[Stored items from a collection]
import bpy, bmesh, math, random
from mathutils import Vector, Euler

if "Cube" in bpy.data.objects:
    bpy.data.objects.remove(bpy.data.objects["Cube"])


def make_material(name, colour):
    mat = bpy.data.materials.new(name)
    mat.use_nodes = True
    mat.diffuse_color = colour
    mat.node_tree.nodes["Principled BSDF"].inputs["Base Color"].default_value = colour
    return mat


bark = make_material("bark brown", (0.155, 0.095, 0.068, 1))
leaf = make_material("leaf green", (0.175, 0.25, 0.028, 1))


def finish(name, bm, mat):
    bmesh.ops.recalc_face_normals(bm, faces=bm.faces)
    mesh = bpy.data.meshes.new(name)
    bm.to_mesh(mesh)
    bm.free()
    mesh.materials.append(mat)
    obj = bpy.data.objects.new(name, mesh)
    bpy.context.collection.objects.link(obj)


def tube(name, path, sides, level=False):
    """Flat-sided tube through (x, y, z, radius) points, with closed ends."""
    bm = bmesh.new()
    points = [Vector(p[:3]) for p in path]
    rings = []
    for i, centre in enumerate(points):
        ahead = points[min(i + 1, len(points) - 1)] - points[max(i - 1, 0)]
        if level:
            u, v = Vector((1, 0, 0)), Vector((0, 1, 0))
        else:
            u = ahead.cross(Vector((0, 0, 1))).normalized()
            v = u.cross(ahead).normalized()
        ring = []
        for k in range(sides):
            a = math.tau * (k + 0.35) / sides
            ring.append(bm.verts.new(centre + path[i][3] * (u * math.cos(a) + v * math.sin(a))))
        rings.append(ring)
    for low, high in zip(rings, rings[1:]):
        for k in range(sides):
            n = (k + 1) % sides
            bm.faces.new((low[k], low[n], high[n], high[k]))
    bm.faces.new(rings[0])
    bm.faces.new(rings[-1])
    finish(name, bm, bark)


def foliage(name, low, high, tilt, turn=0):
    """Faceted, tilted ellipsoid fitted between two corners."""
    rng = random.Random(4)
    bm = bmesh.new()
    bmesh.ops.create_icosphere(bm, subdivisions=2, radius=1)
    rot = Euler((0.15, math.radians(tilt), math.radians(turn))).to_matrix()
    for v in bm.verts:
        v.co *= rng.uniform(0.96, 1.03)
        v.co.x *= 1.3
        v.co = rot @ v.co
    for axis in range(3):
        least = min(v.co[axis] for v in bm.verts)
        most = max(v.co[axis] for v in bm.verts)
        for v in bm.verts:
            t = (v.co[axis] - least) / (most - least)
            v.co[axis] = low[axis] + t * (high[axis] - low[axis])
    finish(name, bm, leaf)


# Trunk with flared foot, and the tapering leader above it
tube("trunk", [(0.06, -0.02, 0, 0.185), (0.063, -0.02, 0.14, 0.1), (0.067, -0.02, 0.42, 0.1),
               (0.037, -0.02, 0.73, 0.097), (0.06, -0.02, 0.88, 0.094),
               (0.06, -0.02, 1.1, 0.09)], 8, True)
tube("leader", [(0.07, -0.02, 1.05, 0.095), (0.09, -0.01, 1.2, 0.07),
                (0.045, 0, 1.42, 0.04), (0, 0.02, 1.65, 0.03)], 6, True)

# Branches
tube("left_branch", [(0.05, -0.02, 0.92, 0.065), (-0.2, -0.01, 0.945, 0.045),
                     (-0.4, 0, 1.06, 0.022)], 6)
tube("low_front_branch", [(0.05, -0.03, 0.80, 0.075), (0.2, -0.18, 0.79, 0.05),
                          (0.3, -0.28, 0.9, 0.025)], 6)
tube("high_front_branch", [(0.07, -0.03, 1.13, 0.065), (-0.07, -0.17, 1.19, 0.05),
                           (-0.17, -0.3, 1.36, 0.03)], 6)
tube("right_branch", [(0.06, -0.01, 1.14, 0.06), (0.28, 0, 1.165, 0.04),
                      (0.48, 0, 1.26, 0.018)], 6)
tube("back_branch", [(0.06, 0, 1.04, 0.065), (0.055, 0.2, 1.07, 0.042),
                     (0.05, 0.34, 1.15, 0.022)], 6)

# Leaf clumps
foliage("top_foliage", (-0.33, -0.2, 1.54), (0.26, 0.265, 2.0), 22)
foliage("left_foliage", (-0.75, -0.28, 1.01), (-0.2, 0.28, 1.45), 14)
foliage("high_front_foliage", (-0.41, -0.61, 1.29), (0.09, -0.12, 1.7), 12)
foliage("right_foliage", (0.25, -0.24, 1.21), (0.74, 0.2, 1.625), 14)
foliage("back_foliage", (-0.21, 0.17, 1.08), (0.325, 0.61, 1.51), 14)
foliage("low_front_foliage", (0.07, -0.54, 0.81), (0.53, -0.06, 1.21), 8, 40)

*Your goal:*
Repeat the entries above verbatim, but only from the line that has "bpy.context.collection.objects.link(obj)" down to the line that has "finish(name, bm, leaf)", inclusive.

*Task output:*
    bpy.context.collection.objects.link(obj)


def tube(name, path, sides, level=False):
    """Flat-sided tube through (x, y, z, radius) points, with closed ends."""
    bm = bmesh.new()
    points = [Vector(p[:3]) for p in path]
    rings = []
    for i, centre in enumerate(points):
        ahead = points[min(i + 1, len(points) - 1)] - points[max(i - 1, 0)]
        if level:
            u, v = Vector((1, 0, 0)), Vector((0, 1, 0))
        else:
            u = ahead.cross(Vector((0, 0, 1))).normalized()
            v = u.cross(ahead).normalized()
        ring = []
        for k in range(sides):
            a = math.tau * (k + 0.35) / sides
            ring.append(bm.verts.new(centre + path[i][3] * (u * math.cos(a) + v * math.sin(a))))
        rings.append(ring)
    for low, high in zip(rings, rings[1:]):
        for k in range(sides):
            n = (k + 1) % sides
            bm.faces.new((low[k], low[n], high[n], high[k]))
    bm.faces.new(rings[0])
    bm.faces.new(rings[-1])
    finish(name, bm, bark)


def foliage(name, low, high, tilt, turn=0):
    """Faceted, tilted ellipsoid fitted between two corners."""
    rng = random.Random(4)
    bm = bmesh.new()
    bmesh.ops.create_icosphere(bm, subdivisions=2, radius=1)
    rot = Euler((0.15, math.radians(tilt), math.radians(turn))).to_matrix()
    for v in bm.verts:
        v.co *= rng.uniform(0.96, 1.03)
        v.co.x *= 1.3
        v.co = rot @ v.co
    for axis in range(3):
        least = min(v.co[axis] for v in bm.verts)
        most = max(v.co[axis] for v in bm.verts)
        for v in bm.verts:
            t = (v.co[axis] - least) / (most - least)
            v.co[axis] = low[axis] + t * (high[axis] - low[axis])
    finish(name, bm, leaf)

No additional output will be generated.